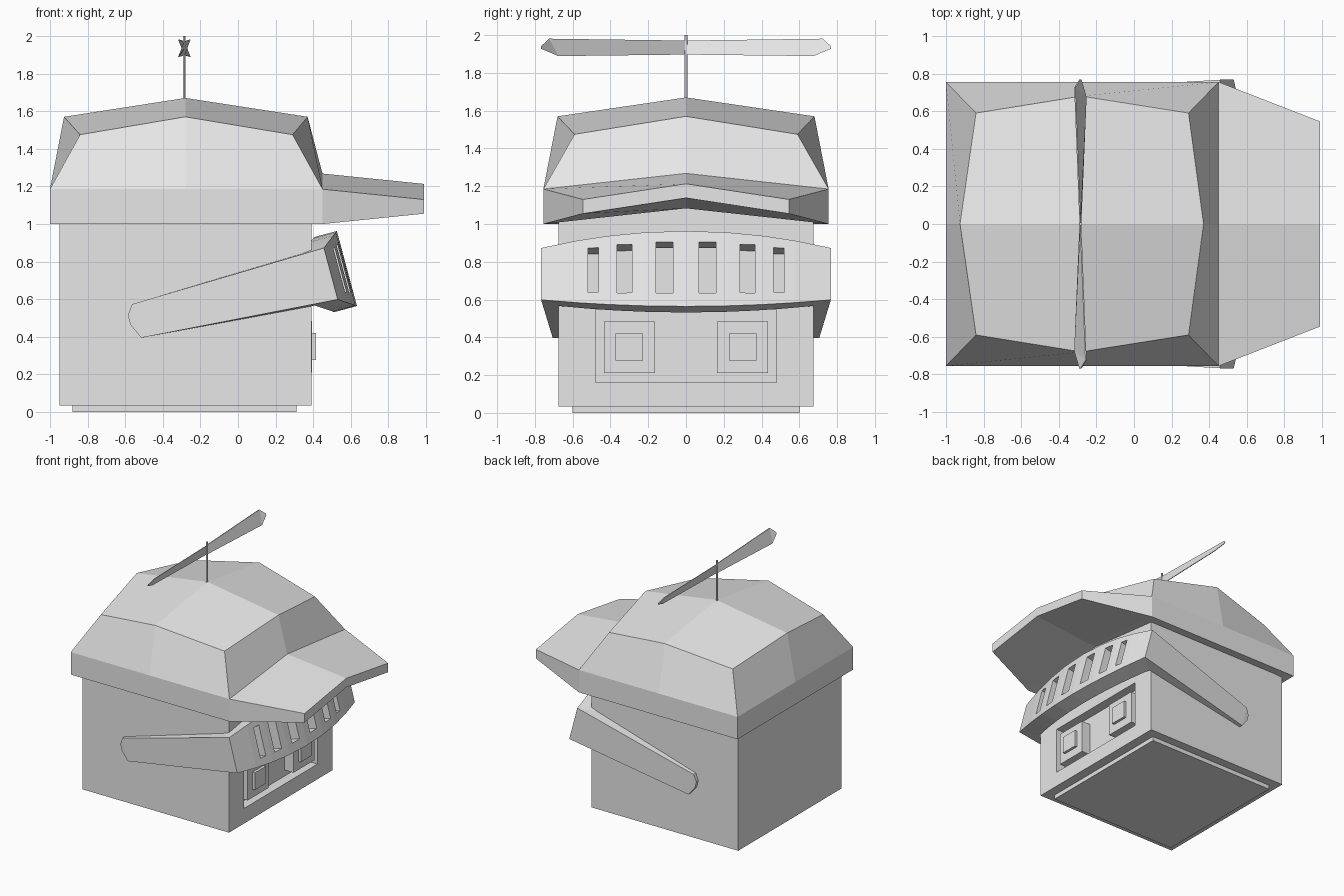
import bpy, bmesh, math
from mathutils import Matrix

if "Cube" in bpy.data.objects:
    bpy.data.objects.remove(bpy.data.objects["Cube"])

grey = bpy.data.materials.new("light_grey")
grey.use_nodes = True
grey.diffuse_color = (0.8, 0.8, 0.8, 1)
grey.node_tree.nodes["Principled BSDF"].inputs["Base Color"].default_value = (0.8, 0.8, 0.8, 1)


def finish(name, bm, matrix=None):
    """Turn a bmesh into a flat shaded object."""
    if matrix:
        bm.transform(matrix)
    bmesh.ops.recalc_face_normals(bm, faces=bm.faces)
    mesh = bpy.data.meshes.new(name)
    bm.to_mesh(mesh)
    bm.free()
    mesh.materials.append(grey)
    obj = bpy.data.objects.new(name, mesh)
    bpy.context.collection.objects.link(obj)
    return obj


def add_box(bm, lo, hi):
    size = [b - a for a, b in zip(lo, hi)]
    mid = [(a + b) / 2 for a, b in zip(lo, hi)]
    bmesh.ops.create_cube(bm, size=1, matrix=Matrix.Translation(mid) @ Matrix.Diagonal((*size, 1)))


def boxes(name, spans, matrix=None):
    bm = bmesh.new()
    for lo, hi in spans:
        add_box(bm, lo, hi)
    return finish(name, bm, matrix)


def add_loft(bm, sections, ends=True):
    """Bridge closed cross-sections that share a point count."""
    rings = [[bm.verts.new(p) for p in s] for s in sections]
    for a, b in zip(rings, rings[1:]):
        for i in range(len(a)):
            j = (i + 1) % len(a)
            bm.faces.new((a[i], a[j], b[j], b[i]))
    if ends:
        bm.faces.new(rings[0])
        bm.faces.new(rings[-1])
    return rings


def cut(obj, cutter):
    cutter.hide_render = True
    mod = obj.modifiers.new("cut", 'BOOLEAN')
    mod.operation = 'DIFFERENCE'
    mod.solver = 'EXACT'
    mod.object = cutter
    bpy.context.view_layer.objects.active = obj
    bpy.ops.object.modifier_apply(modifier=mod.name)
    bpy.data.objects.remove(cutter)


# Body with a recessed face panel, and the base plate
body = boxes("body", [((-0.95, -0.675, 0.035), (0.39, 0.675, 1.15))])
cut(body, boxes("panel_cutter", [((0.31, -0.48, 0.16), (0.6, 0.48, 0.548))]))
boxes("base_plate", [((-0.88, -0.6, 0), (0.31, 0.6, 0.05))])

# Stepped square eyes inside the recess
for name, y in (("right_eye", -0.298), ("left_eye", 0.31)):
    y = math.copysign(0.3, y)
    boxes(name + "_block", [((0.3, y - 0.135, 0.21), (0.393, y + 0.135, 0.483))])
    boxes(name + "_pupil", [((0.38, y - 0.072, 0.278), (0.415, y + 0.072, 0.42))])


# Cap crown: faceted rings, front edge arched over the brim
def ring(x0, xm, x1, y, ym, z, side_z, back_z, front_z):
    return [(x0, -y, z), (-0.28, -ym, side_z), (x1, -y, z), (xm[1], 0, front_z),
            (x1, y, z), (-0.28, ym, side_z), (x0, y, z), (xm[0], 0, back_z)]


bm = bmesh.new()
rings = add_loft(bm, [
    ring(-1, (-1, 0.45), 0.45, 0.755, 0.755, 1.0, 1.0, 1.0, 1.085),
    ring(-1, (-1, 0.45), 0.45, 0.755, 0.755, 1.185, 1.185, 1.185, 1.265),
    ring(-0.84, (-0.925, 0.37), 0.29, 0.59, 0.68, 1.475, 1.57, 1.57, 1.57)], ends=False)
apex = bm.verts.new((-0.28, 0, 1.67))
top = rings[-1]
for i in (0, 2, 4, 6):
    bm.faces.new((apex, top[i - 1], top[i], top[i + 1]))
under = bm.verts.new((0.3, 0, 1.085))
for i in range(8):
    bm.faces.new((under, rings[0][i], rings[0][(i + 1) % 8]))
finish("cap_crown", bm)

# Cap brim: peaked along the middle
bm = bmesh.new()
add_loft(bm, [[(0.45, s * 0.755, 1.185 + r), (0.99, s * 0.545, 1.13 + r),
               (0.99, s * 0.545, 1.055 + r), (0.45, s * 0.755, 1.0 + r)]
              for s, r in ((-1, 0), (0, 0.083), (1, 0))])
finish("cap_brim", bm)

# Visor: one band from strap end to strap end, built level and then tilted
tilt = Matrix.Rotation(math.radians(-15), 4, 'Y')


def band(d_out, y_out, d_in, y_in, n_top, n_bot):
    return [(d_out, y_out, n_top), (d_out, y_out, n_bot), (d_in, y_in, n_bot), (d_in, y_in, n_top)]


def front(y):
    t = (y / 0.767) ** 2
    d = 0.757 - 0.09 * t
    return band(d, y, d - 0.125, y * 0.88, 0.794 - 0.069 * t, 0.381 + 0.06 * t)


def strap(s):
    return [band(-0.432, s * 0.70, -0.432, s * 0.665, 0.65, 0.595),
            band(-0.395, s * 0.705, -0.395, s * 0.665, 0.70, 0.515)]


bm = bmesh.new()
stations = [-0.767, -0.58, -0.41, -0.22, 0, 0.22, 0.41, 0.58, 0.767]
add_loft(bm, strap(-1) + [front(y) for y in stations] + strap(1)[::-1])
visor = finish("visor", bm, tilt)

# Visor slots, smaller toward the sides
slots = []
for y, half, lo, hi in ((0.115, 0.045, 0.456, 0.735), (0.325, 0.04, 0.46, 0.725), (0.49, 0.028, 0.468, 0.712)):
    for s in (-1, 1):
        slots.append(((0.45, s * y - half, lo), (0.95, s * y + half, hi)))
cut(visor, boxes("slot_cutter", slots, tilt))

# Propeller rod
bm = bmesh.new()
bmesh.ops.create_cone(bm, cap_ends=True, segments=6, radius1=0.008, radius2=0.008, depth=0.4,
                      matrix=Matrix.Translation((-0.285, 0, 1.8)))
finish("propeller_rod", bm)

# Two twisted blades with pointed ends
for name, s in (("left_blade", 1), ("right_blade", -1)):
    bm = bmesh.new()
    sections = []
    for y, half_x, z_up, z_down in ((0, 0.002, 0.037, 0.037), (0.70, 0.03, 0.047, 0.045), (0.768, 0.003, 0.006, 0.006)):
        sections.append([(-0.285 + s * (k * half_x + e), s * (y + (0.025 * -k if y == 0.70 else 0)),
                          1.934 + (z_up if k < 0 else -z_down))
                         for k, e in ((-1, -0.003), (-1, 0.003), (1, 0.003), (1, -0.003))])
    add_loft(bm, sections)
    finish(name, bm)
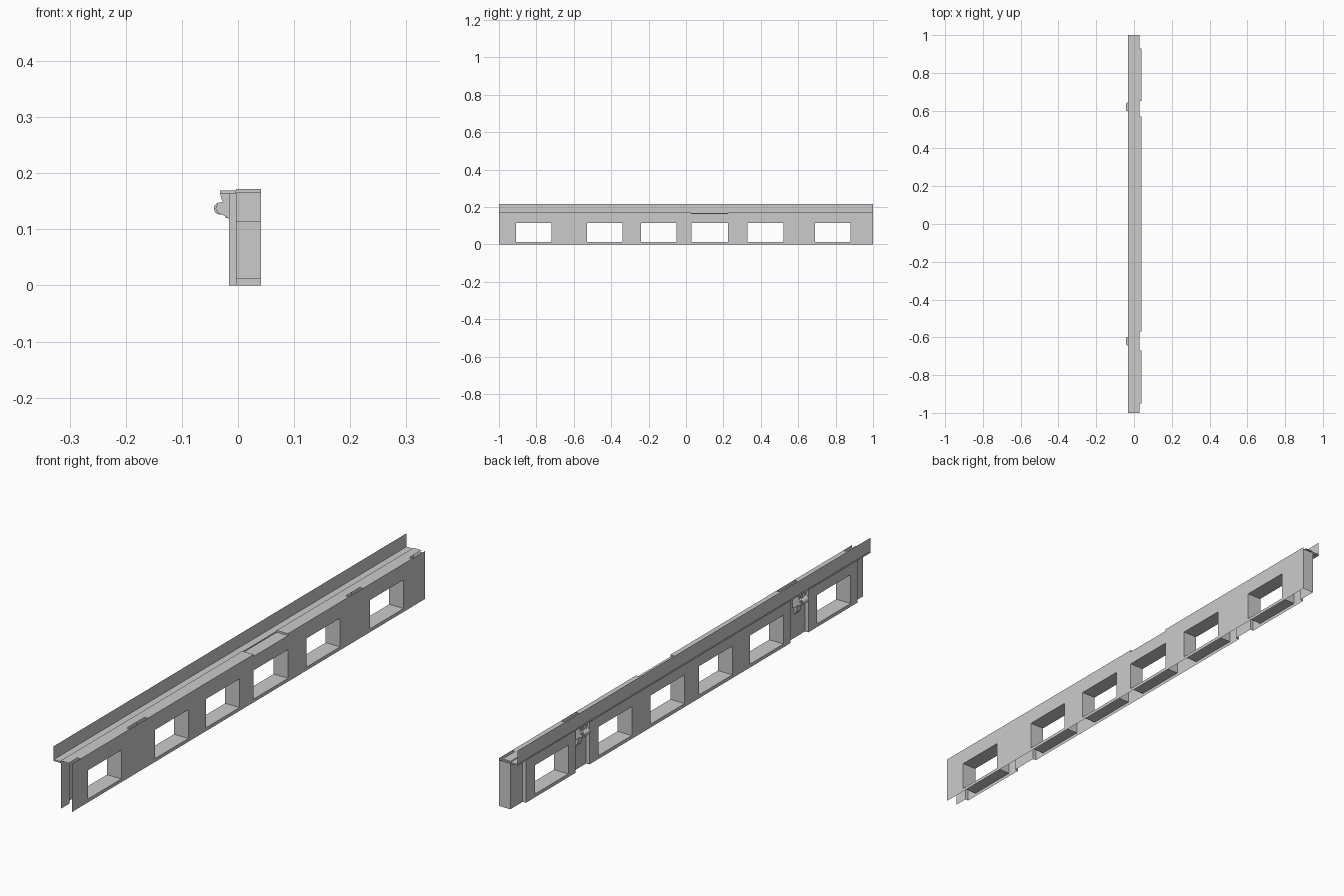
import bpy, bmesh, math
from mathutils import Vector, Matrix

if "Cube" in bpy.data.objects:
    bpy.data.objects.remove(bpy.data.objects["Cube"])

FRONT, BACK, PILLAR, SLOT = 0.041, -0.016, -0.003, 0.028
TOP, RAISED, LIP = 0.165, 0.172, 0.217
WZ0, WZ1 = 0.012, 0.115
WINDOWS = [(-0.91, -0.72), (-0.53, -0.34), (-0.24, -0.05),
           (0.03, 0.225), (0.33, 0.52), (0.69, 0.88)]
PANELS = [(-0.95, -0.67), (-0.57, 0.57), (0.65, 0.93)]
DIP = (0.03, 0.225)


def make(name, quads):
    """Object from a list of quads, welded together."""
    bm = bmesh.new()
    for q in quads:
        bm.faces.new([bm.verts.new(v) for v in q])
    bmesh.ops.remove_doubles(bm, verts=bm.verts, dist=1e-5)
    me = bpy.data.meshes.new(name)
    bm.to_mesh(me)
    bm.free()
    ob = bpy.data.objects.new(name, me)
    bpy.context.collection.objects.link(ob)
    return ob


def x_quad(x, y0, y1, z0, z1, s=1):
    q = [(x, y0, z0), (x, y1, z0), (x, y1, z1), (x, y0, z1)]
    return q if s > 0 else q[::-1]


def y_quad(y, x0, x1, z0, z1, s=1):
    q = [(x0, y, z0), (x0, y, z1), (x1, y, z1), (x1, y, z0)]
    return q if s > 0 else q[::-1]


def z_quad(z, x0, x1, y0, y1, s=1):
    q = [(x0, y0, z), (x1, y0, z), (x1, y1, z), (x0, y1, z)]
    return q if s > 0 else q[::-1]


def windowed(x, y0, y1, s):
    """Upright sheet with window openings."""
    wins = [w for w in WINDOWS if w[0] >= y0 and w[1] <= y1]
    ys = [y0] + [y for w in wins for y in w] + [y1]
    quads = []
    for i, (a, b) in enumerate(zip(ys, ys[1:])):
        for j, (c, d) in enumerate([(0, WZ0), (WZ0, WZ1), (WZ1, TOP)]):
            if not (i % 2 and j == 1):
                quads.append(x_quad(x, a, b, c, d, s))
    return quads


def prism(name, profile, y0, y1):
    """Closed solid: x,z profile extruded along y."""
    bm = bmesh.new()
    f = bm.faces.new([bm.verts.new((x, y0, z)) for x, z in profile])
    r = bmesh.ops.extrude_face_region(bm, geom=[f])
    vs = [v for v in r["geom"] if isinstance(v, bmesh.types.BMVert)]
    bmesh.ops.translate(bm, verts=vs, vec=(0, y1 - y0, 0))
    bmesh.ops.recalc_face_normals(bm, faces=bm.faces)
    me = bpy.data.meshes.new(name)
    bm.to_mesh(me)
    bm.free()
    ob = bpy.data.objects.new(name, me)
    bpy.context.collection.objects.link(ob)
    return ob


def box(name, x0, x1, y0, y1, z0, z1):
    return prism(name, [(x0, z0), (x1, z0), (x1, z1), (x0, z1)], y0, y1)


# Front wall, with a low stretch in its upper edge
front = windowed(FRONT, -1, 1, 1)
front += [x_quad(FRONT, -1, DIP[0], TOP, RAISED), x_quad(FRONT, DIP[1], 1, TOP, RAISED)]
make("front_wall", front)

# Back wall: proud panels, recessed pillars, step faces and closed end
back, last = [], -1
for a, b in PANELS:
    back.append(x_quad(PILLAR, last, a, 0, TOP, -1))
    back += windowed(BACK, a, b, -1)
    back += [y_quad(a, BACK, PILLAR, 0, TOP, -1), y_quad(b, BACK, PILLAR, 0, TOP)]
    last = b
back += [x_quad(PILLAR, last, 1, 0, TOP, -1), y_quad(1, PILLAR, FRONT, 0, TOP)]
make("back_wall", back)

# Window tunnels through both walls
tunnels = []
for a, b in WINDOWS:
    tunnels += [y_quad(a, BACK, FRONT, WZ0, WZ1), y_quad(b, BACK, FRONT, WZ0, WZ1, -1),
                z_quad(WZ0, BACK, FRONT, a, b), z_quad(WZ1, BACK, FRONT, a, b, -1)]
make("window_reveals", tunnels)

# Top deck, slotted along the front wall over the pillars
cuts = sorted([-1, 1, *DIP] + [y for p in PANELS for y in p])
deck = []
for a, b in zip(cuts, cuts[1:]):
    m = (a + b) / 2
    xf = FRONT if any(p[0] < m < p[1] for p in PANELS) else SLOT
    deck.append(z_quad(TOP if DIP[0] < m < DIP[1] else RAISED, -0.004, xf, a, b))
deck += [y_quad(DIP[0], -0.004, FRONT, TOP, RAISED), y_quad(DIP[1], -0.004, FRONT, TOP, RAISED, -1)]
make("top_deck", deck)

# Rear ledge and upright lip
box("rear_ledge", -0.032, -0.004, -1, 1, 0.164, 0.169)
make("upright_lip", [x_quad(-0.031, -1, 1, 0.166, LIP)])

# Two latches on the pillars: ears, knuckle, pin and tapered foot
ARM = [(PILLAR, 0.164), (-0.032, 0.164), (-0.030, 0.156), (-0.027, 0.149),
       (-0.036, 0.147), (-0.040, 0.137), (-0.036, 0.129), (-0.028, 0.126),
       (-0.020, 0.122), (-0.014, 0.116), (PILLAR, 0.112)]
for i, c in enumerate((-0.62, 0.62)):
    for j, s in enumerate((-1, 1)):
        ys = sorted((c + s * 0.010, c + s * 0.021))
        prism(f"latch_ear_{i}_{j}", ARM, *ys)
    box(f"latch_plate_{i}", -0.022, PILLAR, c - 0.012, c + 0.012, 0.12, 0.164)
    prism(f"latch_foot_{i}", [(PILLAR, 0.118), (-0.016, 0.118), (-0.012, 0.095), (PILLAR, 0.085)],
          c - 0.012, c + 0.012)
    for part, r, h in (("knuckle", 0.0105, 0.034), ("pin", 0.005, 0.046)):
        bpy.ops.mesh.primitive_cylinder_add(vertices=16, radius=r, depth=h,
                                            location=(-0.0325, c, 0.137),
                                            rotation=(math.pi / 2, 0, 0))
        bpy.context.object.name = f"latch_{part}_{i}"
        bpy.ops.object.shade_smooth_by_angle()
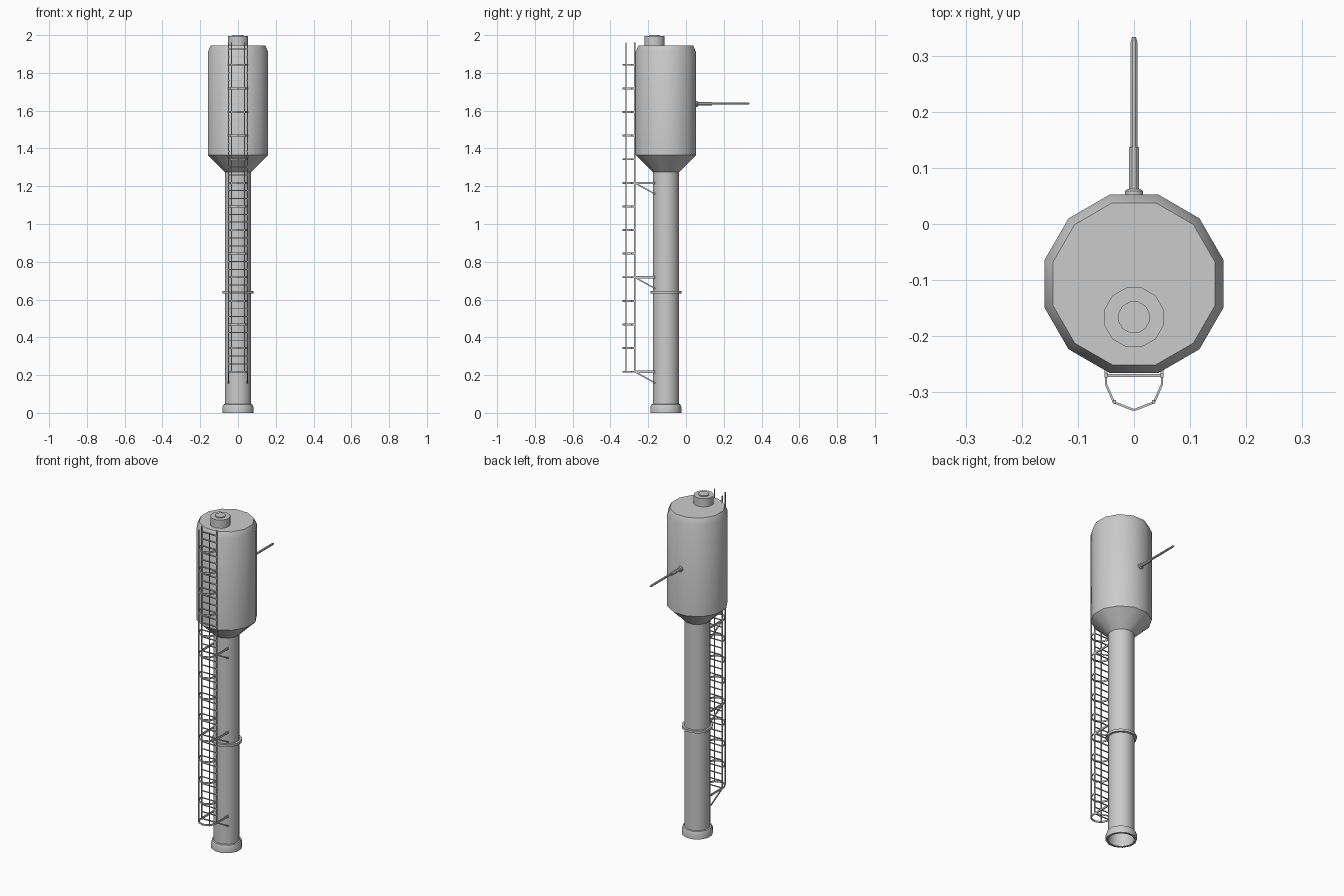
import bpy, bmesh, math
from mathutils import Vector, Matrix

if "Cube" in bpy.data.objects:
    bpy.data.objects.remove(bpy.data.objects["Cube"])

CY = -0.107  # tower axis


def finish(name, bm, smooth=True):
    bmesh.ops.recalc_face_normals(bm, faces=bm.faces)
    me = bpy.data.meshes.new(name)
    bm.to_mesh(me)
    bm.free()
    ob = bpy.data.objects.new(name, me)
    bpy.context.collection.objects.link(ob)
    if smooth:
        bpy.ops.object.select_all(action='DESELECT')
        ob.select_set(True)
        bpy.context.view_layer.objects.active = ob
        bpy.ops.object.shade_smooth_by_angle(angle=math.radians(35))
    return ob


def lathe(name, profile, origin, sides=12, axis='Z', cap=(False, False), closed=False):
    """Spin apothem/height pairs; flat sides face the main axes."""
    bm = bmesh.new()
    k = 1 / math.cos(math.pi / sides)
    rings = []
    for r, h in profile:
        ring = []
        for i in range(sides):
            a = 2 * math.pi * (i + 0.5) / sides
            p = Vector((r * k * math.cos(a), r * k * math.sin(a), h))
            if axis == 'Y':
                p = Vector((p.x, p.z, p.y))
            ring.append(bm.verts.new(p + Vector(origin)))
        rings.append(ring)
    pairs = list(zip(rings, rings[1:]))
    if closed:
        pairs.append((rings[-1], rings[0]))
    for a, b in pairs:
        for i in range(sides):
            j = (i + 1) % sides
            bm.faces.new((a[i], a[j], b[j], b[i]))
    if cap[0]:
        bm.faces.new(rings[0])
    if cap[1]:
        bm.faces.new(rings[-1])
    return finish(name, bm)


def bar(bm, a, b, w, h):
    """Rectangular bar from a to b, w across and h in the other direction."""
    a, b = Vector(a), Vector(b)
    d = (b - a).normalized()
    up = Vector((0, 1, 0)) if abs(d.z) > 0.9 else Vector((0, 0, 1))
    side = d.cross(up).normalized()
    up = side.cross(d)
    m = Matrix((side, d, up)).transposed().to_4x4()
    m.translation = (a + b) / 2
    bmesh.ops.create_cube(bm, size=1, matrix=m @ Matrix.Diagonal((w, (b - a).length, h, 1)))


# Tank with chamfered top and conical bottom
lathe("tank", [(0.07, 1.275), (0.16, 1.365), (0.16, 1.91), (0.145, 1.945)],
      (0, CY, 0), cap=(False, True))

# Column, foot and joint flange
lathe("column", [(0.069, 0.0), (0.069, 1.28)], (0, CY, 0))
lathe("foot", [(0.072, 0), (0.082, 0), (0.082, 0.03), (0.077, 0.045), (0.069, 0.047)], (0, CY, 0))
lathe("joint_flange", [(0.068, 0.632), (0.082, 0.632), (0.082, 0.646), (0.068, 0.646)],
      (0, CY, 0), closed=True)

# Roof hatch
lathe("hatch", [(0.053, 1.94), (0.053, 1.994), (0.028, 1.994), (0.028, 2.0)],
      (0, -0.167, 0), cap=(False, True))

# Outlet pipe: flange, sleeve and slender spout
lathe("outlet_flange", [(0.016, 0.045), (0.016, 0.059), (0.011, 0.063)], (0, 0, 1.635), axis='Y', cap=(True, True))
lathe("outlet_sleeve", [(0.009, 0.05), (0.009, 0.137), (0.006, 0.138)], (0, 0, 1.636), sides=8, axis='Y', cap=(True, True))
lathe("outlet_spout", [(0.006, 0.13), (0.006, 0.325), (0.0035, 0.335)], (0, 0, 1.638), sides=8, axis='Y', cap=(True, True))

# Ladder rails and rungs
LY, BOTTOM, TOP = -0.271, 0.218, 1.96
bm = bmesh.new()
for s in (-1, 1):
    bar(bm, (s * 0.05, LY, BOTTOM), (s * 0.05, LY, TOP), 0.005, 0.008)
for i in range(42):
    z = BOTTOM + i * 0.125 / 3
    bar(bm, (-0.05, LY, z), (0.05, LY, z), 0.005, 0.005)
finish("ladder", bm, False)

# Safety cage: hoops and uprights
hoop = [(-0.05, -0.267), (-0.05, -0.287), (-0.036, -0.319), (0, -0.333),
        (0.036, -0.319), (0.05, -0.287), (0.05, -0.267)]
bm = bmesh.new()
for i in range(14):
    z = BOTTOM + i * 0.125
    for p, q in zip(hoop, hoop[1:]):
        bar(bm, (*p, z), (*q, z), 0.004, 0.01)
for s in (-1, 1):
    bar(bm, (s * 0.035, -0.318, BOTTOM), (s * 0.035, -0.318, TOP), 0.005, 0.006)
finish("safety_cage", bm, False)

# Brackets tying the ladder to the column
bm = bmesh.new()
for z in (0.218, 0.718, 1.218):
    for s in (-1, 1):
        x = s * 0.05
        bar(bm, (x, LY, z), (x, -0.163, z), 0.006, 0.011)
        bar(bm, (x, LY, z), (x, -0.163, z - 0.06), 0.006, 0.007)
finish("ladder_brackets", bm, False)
● ● ● ● ● ● ●
For the word "finish", go through the records and show each line that carries it.

def finish(name, bm, matrix=None):
    return finish(name, bm, matrix)
finish("cap_crown", bm)
finish("cap_brim", bm)
visor = finish("visor", bm, tilt)
finish("propeller_rod", bm)
    finish(name, bm)
def finish(name, bm, smooth=True):
    return finish(name, bm)
finish("ladder", bm, False)
finish("safety_cage", bm, False)
finish("ladder_brackets", bm, False)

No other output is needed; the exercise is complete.